Cafes are looking at ways to break up the entrenched mode of customer usage.
American cafe culture is oddly solitary. Core77 notes that American cafes are loosely based on French Coffeehouses. But one crucial difference between French and American cafes is the arraignment of the chairs. In France they face the street and encourage people watching. In America, cafes are designed around power outlets and our wireless connections. Core 77 explains why this might be the case:
In a traditional coffeehouse you sit and plot revolutions or listen to weird, challenging poetry. But Americans are not interested in the complexity of actual politics nor do they have an ear for poetry. So hitting the “Like” button on a Facebook snippet about the latest political pundit’s bumper sticker wisdom or forwarding an e-mail about a cat that wants a cheeseburger are the preferred activities.
More and more cafe owners are finding the sit and surf model financially unsustainable. It’s very expensive to pay for rent and wifi and only have patrons buy a coffee and a bagel over the course of an entire afternoon. Some Café owners are ditching the WiFi and going with the of the Italian “stand and serve model,” which encourages social interaction and fast turnaround.
The Times reports:

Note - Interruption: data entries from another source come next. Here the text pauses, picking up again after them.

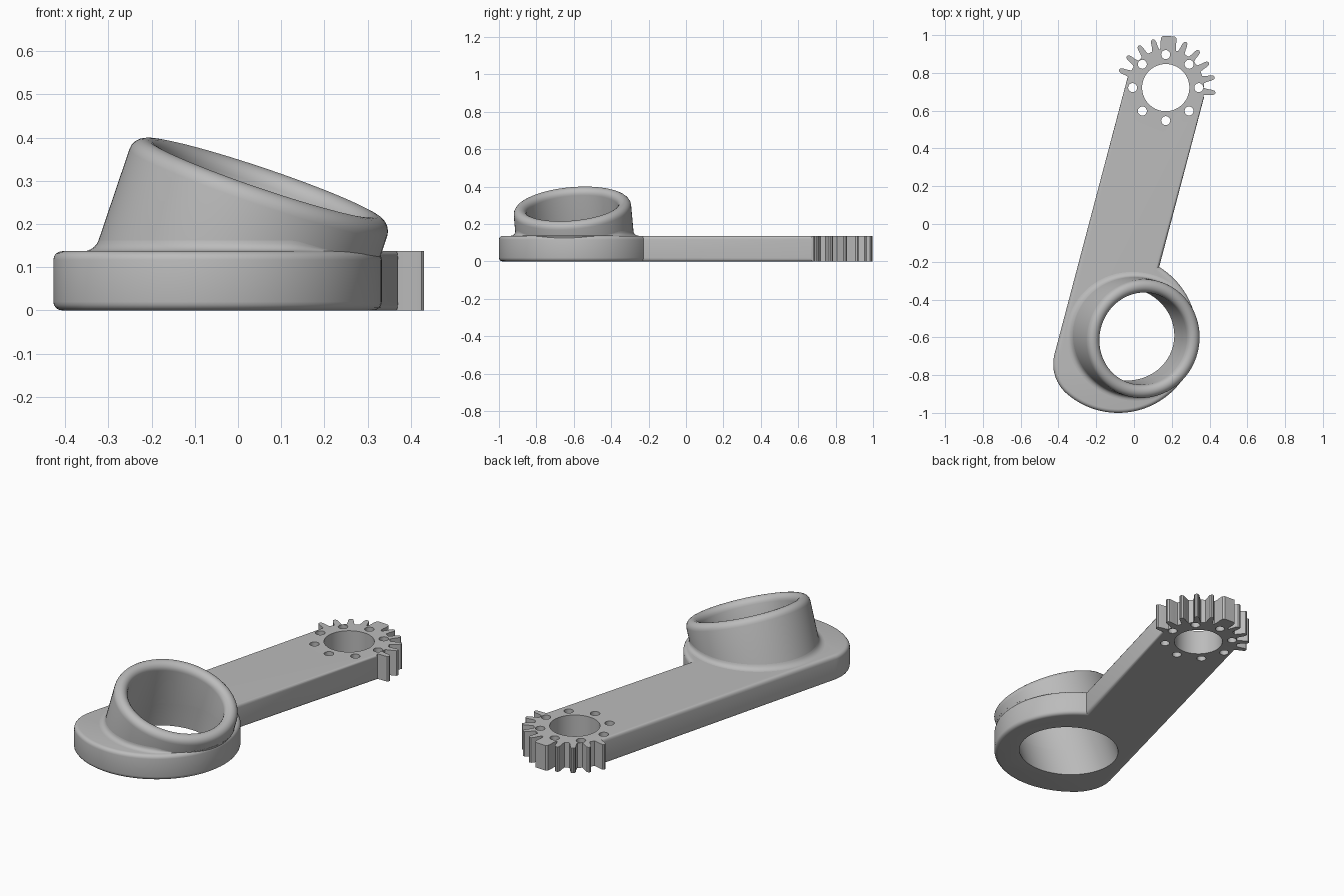
import bpy, bmesh
from math import radians, cos, sin, acos, atan2, sqrt, pi
from mathutils import Vector, Matrix

cube = bpy.data.objects.get("Cube")
if cube:
    bpy.data.objects.remove(cube, do_unlink=True)

THICK = 0.137
EDGE = 0.02
LEAN = radians(19.3)                    # tilt of the collar
SKEW = radians(-14.8)                   # direction across the arm
ACROSS = Vector((cos(SKEW), sin(SKEW), 0))
GEAR = Vector((0.168, 0.722, 0))
ARM_R = 0.209
PLATE = Vector((-0.0835, -0.5835, 0))
PLATE_R = 0.4165
RIM = Vector((0.047, -0.607, 0.2725))
OUTER, INNER = 0.315, 0.245

metal = bpy.data.materials.new("plain grey")
metal.use_nodes = True
GREY = (0.5, 0.5, 0.5, 1)
metal.diffuse_color = GREY
metal.node_tree.nodes["Principled BSDF"].inputs["Base Color"].default_value = GREY


def finish(name, bm):
    bmesh.ops.recalc_face_normals(bm, faces=bm.faces)
    mesh = bpy.data.meshes.new(name)
    bm.to_mesh(mesh)
    bm.free()
    obj = bpy.data.objects.new(name, mesh)
    bpy.context.collection.objects.link(obj)
    mesh.materials.append(metal)
    return obj


def smooth(obj):
    bpy.ops.object.select_all(action="DESELECT")
    obj.select_set(True)
    bpy.context.view_layer.objects.active = obj
    bpy.ops.object.shade_smooth_by_angle(angle=radians(35))


def polar(centre, radius, angle):
    return centre + Vector((cos(angle), sin(angle), 0)) * radius


def arc(centre, radius, start, end, steps):
    return [polar(centre, radius, start + (end - start) * i / steps) for i in range(steps + 1)]


def cut(obj, name, radius, matrix, segments):
    bm = bmesh.new()
    bmesh.ops.create_cone(bm, cap_ends=True, segments=segments, radius1=radius,
                          radius2=radius, depth=1.2, matrix=matrix)
    cutter = finish(name, bm)
    cutter.hide_render = True
    mod = obj.modifiers.new(name, "BOOLEAN")
    mod.operation = "DIFFERENCE"
    mod.solver = "EXACT"
    mod.object = cutter
    bpy.context.view_layer.objects.active = obj
    bpy.ops.object.modifier_apply(modifier=name)
    bpy.data.objects.remove(cutter, do_unlink=True)


# Gear teeth outline, one wide tooth among narrow ones
narrow = [(5.5, 0.203), (4, 0.222), (3.3, 0.245), (2.3, 0.259), (0.8, 0.264)]
wide = [(12, 0.203), (10.3, 0.225), (9.6, 0.25), (8.5, 0.268), (6.5, 0.275)]
teeth = []
for tip in (-6, 12, 30, 48, 66, 86.5, 105, 123, 141, 159):
    half = wide if tip == 86.5 else narrow
    for a, r in [(-a, r) for a, r in half] + half[::-1]:
        teeth.append(polar(GEAR, r, radians(tip + a)))

# Arm outline: gear end, straight sides, round corner, round plate
side = (GEAR - PLATE).dot(ACROSS) - ARM_R
along = Vector((-ACROSS.y, ACROSS.x, 0))
corner = PLATE + ACROSS * (side + ARM_R) - along * sqrt((PLATE_R - ARM_R) ** 2 - (side + ARM_R) ** 2)
away = corner - PLATE
meet = atan2(away.y, away.x) + 2 * pi
notch = SKEW + acos((side + 2 * ARM_R) / PLATE_R) + 2 * pi
outline = [polar(GEAR, ARM_R, SKEW)] + teeth + [polar(GEAR, ARM_R, SKEW + pi)]
outline += arc(corner, ARM_R, SKEW + pi, meet, 16)
outline += arc(PLATE, PLATE_R, meet, notch, 60)[1:]

bm = bmesh.new()
face = bm.faces.new([bm.verts.new(p) for p in outline])
top = bmesh.ops.extrude_face_region(bm, geom=[face])["geom"]
bmesh.ops.translate(bm, vec=(0, 0, THICK), verts=[v for v in top if isinstance(v, bmesh.types.BMVert)])
bmesh.ops.recalc_face_normals(bm, faces=bm.faces)


def is_rounded(edge):
    a, b = (v.co for v in edge.verts)
    mid = (a + b) / 2
    return abs(a.z - b.z) < 1e-5 and (mid.xy - GEAR.xy).length > 0.3


bmesh.ops.bevel(bm, geom=[e for e in bm.edges if is_rounded(e)], offset=EDGE,
                segments=4, profile=0.5, affect="EDGES", clamp_overlap=False)
arm = finish("arm_plate", bm)

# Bores: leaning collar bore, gear bore and its ring of bolt holes
tilt = Matrix.Rotation(SKEW, 4, "Z") @ Matrix.Rotation(LEAN, 4, "Y")
frame = Matrix.Translation(RIM) @ tilt
cut(arm, "collar_bore", INNER, frame, 96)
cut(arm, "gear_bore", 0.125, Matrix.Translation(GEAR), 64)
for i in range(8):
    cut(arm, "bolt_hole", 0.024, Matrix.Translation(polar(GEAR, 0.175, i * pi / 4)), 20)
smooth(arm)

# Leaning collar: tube with a fully rounded rim
bm = bmesh.new()
mid_r, lip = (OUTER + INNER) / 2, (OUTER - INNER) / 2
profile = [(OUTER, -0.5)]
profile += [(mid_r + lip * cos(pi * i / 10), lip * sin(pi * i / 10)) for i in range(11)]
profile += [(INNER, -0.5)]
verts = [bm.verts.new((r, 0, z)) for r, z in profile]
edges = [bm.edges.new(pair) for pair in zip(verts, verts[1:])]
bmesh.ops.spin(bm, geom=verts + edges, axis=(0, 0, 1), cent=(0, 0, 0), angle=2 * pi, steps=96)
bmesh.ops.remove_doubles(bm, verts=bm.verts, dist=1e-4)
bm.transform(frame)
bmesh.ops.bisect_plane(bm, geom=bm.verts[:] + bm.edges[:] + bm.faces[:], plane_co=(0, 0, 0.11),
                       plane_no=(0, 0, 1), clear_inner=True)
smooth(finish("leaning_collar", bm))

# Fillet where the collar meets the plate, fading out at the plate's edge
bm = bmesh.new()
axis = tilt @ Vector((0, 0, 1))
rings = []
for i in range(96):
    spoke = tilt @ Vector((cos(2 * pi * i / 96), sin(2 * pi * i / 96), 0))
    wall = RIM + spoke * OUTER
    base = wall + axis * ((THICK - wall.z) / axis.z)
    room = PLATE_R - EDGE - (base - PLATE).xy.length
    size = max(0.001, min(0.025, room))
    outward = Vector((spoke.x, spoke.y, 0)).normalized()
    ring = []
    for k in range(6):
        t = pi / 2 * k / 5
        rise = axis * (size * (1 - sin(t)) / axis.z)
        ring.append(bm.verts.new(base + rise + outward * size * (1 - cos(t))))
    rings.append(ring)
for a, b in zip(rings, rings[1:] + rings[:1]):
    for k in range(5):
        bm.faces.new((a[k], a[k + 1], b[k + 1], b[k]))
smooth(finish("collar_fillet", bm))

Instead of idling at a chair, customers at these establishments stand or perch on a stool to down a cappuccino or an iced coffee at the counter. By doing away with the comfy seats, roomy tables and working outlets that many customers now seem to believe are included in the price of a macchiato, the new coffee bars challenge the archetypal American cafe.
Coffee-bar owners say that while space and rent can be considerations, they’re installing counters because they create a lively environment where it’s easy to have a quick, convivial exchange. “There’s clearly a philosophy behind the coffee bar,” said Christian Geckeler, who describes his ongoing odyssey to taste the country’s best coffee on Manseekingcoffee.com. “It puts the emphasis on the coffee and the barista.”